Guntram B. Wolff
Director and CEO, German Council on Foreign Relations
Assistant Director, Research, International Monetary Fund,
Senior fellow, Bruegel
Chief Economist, International Monetary Fund
Division Chief, International Monetary Fund
video & audio recordings
The event started with the presentation of an IMF paper titled Strengthening the Euro Area: The Role of National Structural Policies in Building Resilience. Shekhar Aiyar, Division Chief at the IMF, first made the remark that inspecting output and employment data across the EU, countries have diverged markedly in their performance. One of the reasons for this divergence is that due to structural dissimilarities in the economies, countries have responded differently to shocks. Recessions in euro area economies have been both more severe and more frequent relative to other advanced economies since the start of the monetary union. Structural reforms can help build economic resilience.

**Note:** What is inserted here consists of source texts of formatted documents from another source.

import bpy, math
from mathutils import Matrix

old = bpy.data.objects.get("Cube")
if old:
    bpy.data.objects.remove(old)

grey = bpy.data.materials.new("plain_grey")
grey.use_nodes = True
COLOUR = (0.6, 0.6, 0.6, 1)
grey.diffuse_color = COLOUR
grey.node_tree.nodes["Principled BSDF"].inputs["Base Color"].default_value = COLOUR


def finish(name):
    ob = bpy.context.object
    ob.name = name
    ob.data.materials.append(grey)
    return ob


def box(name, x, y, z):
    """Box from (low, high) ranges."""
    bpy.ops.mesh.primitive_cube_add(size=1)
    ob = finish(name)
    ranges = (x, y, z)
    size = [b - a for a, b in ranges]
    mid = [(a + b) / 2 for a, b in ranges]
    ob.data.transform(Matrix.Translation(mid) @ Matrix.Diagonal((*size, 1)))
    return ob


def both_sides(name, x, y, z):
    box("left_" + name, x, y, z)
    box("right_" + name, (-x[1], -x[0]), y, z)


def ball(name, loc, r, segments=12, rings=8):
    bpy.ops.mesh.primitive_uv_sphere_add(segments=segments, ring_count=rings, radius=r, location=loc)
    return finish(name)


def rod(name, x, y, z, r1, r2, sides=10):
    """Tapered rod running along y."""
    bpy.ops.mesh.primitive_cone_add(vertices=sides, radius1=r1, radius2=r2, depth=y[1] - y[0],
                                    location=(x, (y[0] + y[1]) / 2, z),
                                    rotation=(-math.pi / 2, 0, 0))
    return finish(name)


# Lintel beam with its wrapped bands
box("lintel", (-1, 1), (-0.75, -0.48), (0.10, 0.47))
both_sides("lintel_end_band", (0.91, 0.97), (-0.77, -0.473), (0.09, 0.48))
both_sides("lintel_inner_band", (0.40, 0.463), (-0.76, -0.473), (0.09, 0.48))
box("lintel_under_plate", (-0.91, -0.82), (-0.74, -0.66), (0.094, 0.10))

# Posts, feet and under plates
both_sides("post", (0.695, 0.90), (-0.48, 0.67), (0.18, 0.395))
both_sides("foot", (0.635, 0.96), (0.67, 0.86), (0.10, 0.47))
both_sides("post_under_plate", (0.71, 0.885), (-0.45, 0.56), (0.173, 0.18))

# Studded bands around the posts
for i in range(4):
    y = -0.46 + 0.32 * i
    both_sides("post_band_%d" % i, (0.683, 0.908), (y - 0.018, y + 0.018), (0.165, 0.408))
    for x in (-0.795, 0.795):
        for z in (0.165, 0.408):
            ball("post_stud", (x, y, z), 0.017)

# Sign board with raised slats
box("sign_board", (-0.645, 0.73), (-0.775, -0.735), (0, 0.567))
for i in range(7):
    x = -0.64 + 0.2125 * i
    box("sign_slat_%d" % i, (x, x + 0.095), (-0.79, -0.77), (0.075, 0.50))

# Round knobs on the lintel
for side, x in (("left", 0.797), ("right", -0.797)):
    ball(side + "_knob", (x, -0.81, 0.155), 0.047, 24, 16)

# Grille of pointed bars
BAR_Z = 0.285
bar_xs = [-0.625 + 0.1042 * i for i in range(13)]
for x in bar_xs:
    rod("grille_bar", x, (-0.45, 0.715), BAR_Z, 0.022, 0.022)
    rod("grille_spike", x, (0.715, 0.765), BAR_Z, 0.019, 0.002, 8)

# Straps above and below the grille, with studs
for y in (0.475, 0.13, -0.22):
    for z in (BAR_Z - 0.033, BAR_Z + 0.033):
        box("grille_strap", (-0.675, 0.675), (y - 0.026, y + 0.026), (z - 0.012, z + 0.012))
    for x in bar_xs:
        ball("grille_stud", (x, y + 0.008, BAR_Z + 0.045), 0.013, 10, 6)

There are two types of structural reforms: union-wide architectural changes, and national structural reforms. This paper focuses on the latter, quantifying the effects of product market reforms, labor market reforms, and reforms to corporate insolvency regimes. The authors find that more stringent labor and product market regulations are associated with reduced resilience on average and with weaker resilience to major recessions. Furthermore, higher-quality corporate insolvency regimes are associated with lower misallocation of inputs and more efficient capital allocation.
In addition, Romain Duval, senior advisor at the IMF, discussed the following points:

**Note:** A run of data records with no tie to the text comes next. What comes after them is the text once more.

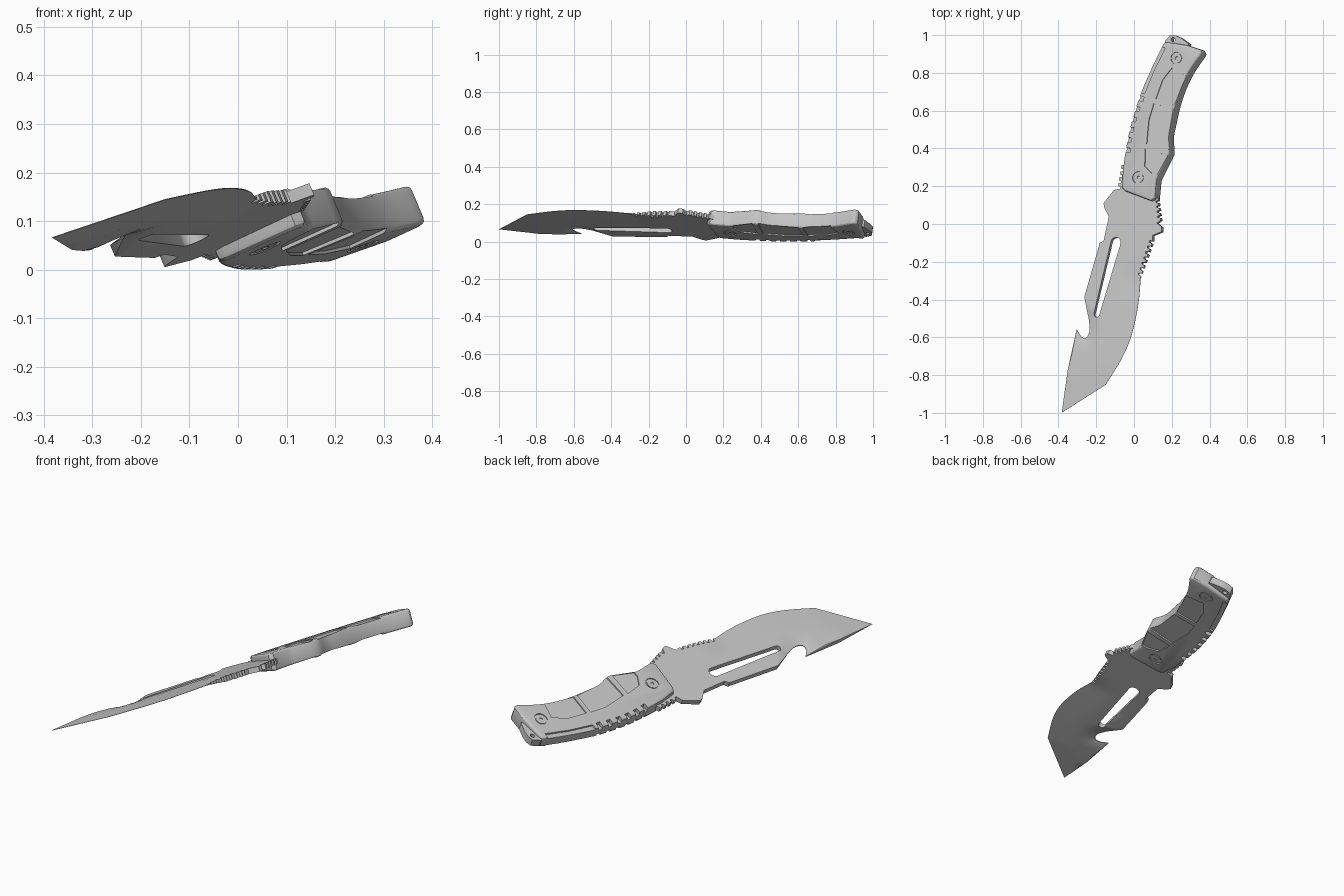
import bpy, bmesh, math
from mathutils import Vector, Matrix, geometry

if "Cube" in bpy.data.objects:
    bpy.data.objects.remove(bpy.data.objects["Cube"])

GREY = bpy.data.materials.new("grey")
GREY.diffuse_color = (0.55, 0.55, 0.55, 1)
GREY.use_nodes = True
GREY.node_tree.nodes["Principled BSDF"].inputs["Base Color"].default_value = GREY.diffuse_color

# The knife is drawn flat (plan x, y and height h), then tilted by this matrix
N = Vector((-0.42, 0.13, 1)).normalized()
TILT = Matrix(((1, 0, N.x, 0), (0, 1, N.y, 0), (0.42, -0.13, N.z, 0.1), (0, 0, 0, 1)))
parts = []


def spline(pts, n=5):
    p = [2 * Vector(pts[0]) - Vector(pts[1])] + [Vector(q) for q in pts] + [2 * Vector(pts[-1]) - Vector(pts[-2])]
    out = []
    for a, b, c, d in zip(p, p[1:], p[2:], p[3:]):
        for i in range(n):
            t = i / n
            out.append(tuple(0.5 * (2 * b + (c - a) * t + (2 * a - 5 * b + 4 * c - d) * t * t
                                    + (3 * b - a - 3 * c + d) * t ** 3)))
    return out + [tuple(pts[-1])]


def teeth(a, b, n, depth):
    """Square-ish teeth from a to b, notched to the left of the direction of travel."""
    a, b = Vector(a), Vector(b)
    d = (b - a) / n
    left = Vector((-d.y, d.x)).normalized() * depth
    out = []
    for i in range(n):
        s = a + d * i
        out += [s, s + d * 0.5, s + d * 0.6 + left, s + d * 0.9 + left]
    return [tuple(q) for q in out + [b]]


def circle(c, r, n=24):
    return [(c[0] + r * math.cos(2 * math.pi * i / n), c[1] + r * math.sin(2 * math.pi * i / n)) for i in range(n)]


def inside(p, poly):
    hit = False
    for (x1, y1), (x2, y2) in zip(poly, poly[1:] + poly[:1]):
        if (y1 > p[1]) != (y2 > p[1]) and p[0] < (x2 - x1) * (p[1] - y1) / (y2 - y1) + x1:
            hit = not hit
    return hit


def dist(p, line):
    best = 9
    for a, b in zip(line, line[1:]):
        a, b = Vector(a), Vector(b)
        t = max(0, min(1, (p - a).dot(b - a) / (b - a).length_squared))
        best = min(best, (p - a - (b - a) * t).length)
    return best


def new_object(name, bm):
    bmesh.ops.recalc_face_normals(bm, faces=bm.faces)
    me = bpy.data.meshes.new(name)
    bm.to_mesh(me)
    bm.free()
    ob = bpy.data.objects.new(name, me)
    bpy.context.collection.objects.link(ob)
    return ob


def plate(name, outline, hole, height, step=0.03):
    """Two-sided plate with a hole whose half thickness is height(p)."""
    pts, edges = [], []
    for loop in (outline, hole):
        k, n = len(pts), len(loop)
        pts += [Vector(q) for q in loop]
        edges += [(k + i, k + (i + 1) % n) for i in range(n)]
    for i in range(-20, 20):
        for j in range(-40, 40):
            q = (i * step + 0.003, j * step + 0.004)
            if inside(q, outline) and not inside(q, hole):
                pts.append(Vector(q))
    vs, _, fs = geometry.delaunay_2d_cdt(pts, edges, [], 0, 1e-5)[:3]
    bm = bmesh.new()
    top = [bm.verts.new((v.x, v.y, height(v))) for v in vs]
    bot = [bm.verts.new((v.x, v.y, -height(v))) for v in vs]
    seen = {}
    for f in fs:
        c = sum((vs[i] for i in f), Vector((0, 0))) / len(f)
        if inside(c, outline) and not inside(c, hole):
            bm.faces.new([top[i] for i in f])
            bm.faces.new([bot[i] for i in reversed(f)])
            for a, b in zip(f, f[1:] + f[:1]):
                seen.setdefault(frozenset((a, b)), []).append((a, b))
    for uses in seen.values():
        if len(uses) == 1:
            a, b = uses[0]
            bm.faces.new((top[b], top[a], bot[a], bot[b]))
    bmesh.ops.delete(bm, geom=[v for v in bm.verts if not v.link_faces], context='VERTS')
    return new_object(name, bm)


def prisms(name, items):
    """One object made of several upright prisms (outline, h0, h1)."""
    bm = bmesh.new()
    for pts, h0, h1 in items:
        lo = [bm.verts.new((x, y, h0)) for x, y in pts]
        hi = [bm.verts.new((x, y, h1)) for x, y in pts]
        bm.faces.new(lo[::-1])
        bm.faces.new(hi)
        for i in range(len(pts)):
            j = (i + 1) % len(pts)
            bm.faces.new((lo[i], lo[j], hi[j], hi[i]))
    return new_object(name, bm)


def both(pts, h0):
    return [(pts, h0, 0.08), (pts, -0.08, -h0)]


def apply_mods(ob):
    me = bpy.data.meshes.new_from_object(ob.evaluated_get(bpy.context.evaluated_depsgraph_get()))
    ob.modifiers.clear()
    ob.data = me


def cut(ob, items):
    cutter = prisms("cutter", items)
    m = ob.modifiers.new("cut", 'BOOLEAN')
    m.operation, m.solver, m.object = 'DIFFERENCE', 'EXACT', cutter
    apply_mods(ob)
    bpy.data.objects.remove(cutter)


def finish(ob, thin_spine=False):
    for v in ob.data.vertices:
        if thin_spine:  # the handle gets thinner toward its back
            u = v.co.x * 0.93 - v.co.y * 0.36
            v.co.z *= max(0.65, min(1, 0.72 + (u + 0.21) * 2))
        v.co = TILT @ v.co
    ob.data.materials.clear()
    ob.data.materials.append(GREY)
    bpy.ops.object.select_all(action='DESELECT')
    ob.select_set(True)
    bpy.context.view_layer.objects.active = ob
    bpy.ops.object.shade_smooth_by_angle(angle=math.radians(28))
    parts.append(ob)


# Blade with hook, slot, thumb teeth, guard and tang
belly = spline([(-0.153, -0.849), (-0.074, -0.72), (-0.026, -0.615), (0.005, -0.5), (0.022, -0.4), (0.03, -0.31)])
hook = spline([(-0.243, -0.5), (-0.238, -0.56), (-0.255, -0.6), (-0.28, -0.597), (-0.307, -0.557)])
outline = ([(-0.386, -0.997)] + belly + teeth((0.03, -0.29), (0.1, -0.09), 7, 0.016)
           + [(0.1, -0.06), (0.148, -0.04), (0.148, -0.015), (0.122, 0.005)]
           + teeth((0.142, 0.02), (0.13, 0.125), 4, 0.014)
           + [(0.08, 0.3), (-0.02, 0.32)] + teeth((-0.066, 0.31), (-0.085, 0.185), 4, 0.012)
           + [(-0.105, 0.18), (-0.16, 0.11), (-0.155, 0.085), (-0.132, 0.04), (-0.16, -0.09), (-0.18, -0.1),
              (-0.262, -0.387)] + hook + [(-0.35, -0.775)])
slot = []
for cx, cy, r, start in ((-0.095, -0.097, 0.026, -15), (-0.197, -0.477, 0.015, 165)):
    for i in range(9):
        a = math.radians(start + i * 22.5)
        slot.append((cx + r * math.cos(a), cy + r * math.sin(a)))
edge = [(-0.386, -0.997)] + belly


def blade_height(p):
    return min(0.013, 0.0008 + dist(p, edge) * 0.1, 0.002 + dist(p, hook) * 0.25, 0.001 + (p.y + 1) * 0.06)


finish(plate("blade", outline, slot, blade_height))

# Handle body with rounded rims
back = spline([(0.158, 0.945), (0.095, 0.815), (0.04, 0.685), (-0.01, 0.525), (-0.037, 0.39), (-0.052, 0.28)])
shape = ([(-0.055, 0.19), (-0.04, 0.173), (0.1, 0.12), (0.12, 0.132)]
         + spline([(0.13, 0.235), (0.158, 0.29), (0.198, 0.37)], 3)
         + spline([(0.199, 0.395), (0.195, 0.46), (0.207, 0.525), (0.24, 0.66), (0.295, 0.79), (0.37, 0.902)])
         + [(0.358, 0.922), (0.29, 0.945), (0.17, 0.962)] + back)
handle = prisms("handle", [(shape, -0.043, 0.043)])
bev = handle.modifiers.new("round", 'BEVEL')
bev.width, bev.segments, bev.limit_method, bev.angle_limit = 0.012, 3, 'ANGLE', math.radians(55)
bev.use_clamp_overlap = False
apply_mods(handle)

# Recessed grip panels, spine step, spine notches and screw pockets
panels = [
    [(0.212, 0.823), (0.296, 0.775), (0.256, 0.7), (0.224, 0.628), (0.126, 0.658), (0.162, 0.76)],
    [(0.116, 0.636), (0.219, 0.605), (0.2, 0.5), (0.2, 0.39), (0.079, 0.42), (0.09, 0.55)],
    [(0.072, 0.393), (0.19, 0.36), (0.133, 0.255), (0.108, 0.262), (0.069, 0.303)]]
screws = [(0.238, 0.875), (0.036, 0.242)]
step = [(0.175, 0.93), (0.115, 0.81), (0.066, 0.69), (-0.05, 0.71), (0.05, 0.95)]
cuts = both(step, 0.031)
for p in panels:
    cuts += both(p, 0.036)
for c in screws:
    cuts += both(circle(c, 0.032), 0.038)
for i in range(6):
    t = i / 5
    y = 0.39 + 0.275 * t
    x = -0.037 + 0.026 * t + 0.045 * t * t
    along = Vector((0.1 + 0.2 * t, 1)).normalized() * 0.012
    side = Vector((along.y, -along.x)).normalized()
    m = Vector((x, y))
    q = [m - along + side * 0.026, m + along + side * 0.026, m + along - side * 0.03, m - along - side * 0.03]
    cuts += both([tuple(v) for v in q], 0.018)
cut(handle, cuts)
finish(handle, True)

# Screws with a centre hole
for i, c in enumerate(screws):
    s = prisms("screw_%d" % (i + 1), [(circle(c, 0.026), -0.042, 0.042)])
    cut(s, both(circle(c, 0.009, 6), 0.036))
    finish(s, True)

# Lanyard tab at the butt of the handle
tab = [(0.17, 0.93), (0.29, 0.92), (0.292, 0.955), (0.25, 0.985), (0.222, 0.998), (0.195, 0.998), (0.168, 0.968)]
finish(plate("lanyard_tab", tab, circle((0.21, 0.976), 0.011, 16), lambda p: 0.02))

# Rest the model on the ground, centred
pts = [v.co for o in parts for v in o.data.vertices]
lo = Vector([min(p[k] for p in pts) for k in range(3)])
hi = Vector([max(p[k] for p in pts) for k in range(3)])
shift = Matrix.Translation((-(lo.x + hi.x) / 2, -(lo.y + hi.y) / 2, -lo.z))
for o in parts:
    o.data.transform(shift)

- Structural reforms have a disproportionate impact on resilience for members of a monetary union.
- Less flexible economies are more sensitive to shocks, including fiscal policy shocks – but fiscal space is key to any policy effectiveness.
- National structural reforms can improve monetary transmission and reinforce architectural reforms.

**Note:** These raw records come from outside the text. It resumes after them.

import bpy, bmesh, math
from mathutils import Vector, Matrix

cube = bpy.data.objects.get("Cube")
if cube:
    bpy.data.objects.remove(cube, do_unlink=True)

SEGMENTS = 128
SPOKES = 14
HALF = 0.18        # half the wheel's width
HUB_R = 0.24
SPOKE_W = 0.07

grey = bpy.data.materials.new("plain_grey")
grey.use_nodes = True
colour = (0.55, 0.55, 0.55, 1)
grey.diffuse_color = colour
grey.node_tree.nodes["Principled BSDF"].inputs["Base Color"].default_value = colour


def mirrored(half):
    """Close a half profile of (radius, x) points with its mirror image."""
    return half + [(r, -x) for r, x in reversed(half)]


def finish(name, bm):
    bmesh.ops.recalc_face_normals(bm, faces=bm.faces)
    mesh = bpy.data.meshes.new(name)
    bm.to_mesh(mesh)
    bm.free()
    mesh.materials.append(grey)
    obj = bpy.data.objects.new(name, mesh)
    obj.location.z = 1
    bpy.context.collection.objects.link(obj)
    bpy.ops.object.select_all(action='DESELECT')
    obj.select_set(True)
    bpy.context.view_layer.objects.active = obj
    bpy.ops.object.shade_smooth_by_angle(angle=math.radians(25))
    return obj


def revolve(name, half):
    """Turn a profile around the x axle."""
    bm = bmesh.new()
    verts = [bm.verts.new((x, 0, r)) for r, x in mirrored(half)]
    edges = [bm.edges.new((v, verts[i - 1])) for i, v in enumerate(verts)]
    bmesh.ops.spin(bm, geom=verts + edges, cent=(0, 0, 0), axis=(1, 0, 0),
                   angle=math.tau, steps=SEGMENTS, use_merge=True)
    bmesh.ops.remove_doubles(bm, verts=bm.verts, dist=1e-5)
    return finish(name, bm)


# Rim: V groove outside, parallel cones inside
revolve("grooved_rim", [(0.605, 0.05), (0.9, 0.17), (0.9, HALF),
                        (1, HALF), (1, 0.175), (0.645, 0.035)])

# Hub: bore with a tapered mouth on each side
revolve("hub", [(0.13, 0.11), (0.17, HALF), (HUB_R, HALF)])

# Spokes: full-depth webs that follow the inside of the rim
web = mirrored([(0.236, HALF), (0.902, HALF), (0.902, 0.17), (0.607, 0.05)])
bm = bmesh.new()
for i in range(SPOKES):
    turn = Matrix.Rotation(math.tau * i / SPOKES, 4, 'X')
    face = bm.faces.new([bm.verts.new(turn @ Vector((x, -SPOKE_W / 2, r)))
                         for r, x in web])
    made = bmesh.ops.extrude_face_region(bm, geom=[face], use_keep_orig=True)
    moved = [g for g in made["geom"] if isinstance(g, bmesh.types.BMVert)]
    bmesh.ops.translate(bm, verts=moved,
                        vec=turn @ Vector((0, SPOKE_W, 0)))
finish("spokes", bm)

- National and EU-wide reform should go hand-in-hand to strengthen resilience of the Euro area.
Returning to the discussion, Gita Gopinath, the IMF Economic Counsellor and director of research, elaborated on the political viabilities of structural reforms. There is no one-size-fits-all approach; the two important principles are the adaptability of the labor market to cyclical conditions, and to ensure there is employee protection and a mechanism for employees to find new jobs.
Discussing the linkage between exchange rate flexibility and the euro zone, Gopinath remarked that because of adjustment in prices, there were countries that gained real exchange rate competitiveness (e.g. Spain). On the other hand, the countries that did not gain are the ones that are not very competitive. The paper highlights the importance of reforms, an area where not much progress was seen. Particularly in a period when the risks are high, it is important for countries to undertake structural reforms at the national level.
Discussing the architecture of the euro zone, Gopinath stressed the importance of capital markets union. The necessary reforms are better transparency, a common oversight authority, and minimum standards for corporate insolvency. In order for the euro to become a global currency, an important requirement is to produce a safe asset in the currency, something that a capital markets union would help deliver.
Speaking of the global landscape, Gopinath listed US-China trade tensions, the possibility of a no-deal Brexit, and high levels of private and public debt as major risks. Accounting for all the existing and possible tariff measures between U.S. and China, the IMF estimates that global growth will be reduced 0.5 percent in 2020.
Notes by Tianlang Gao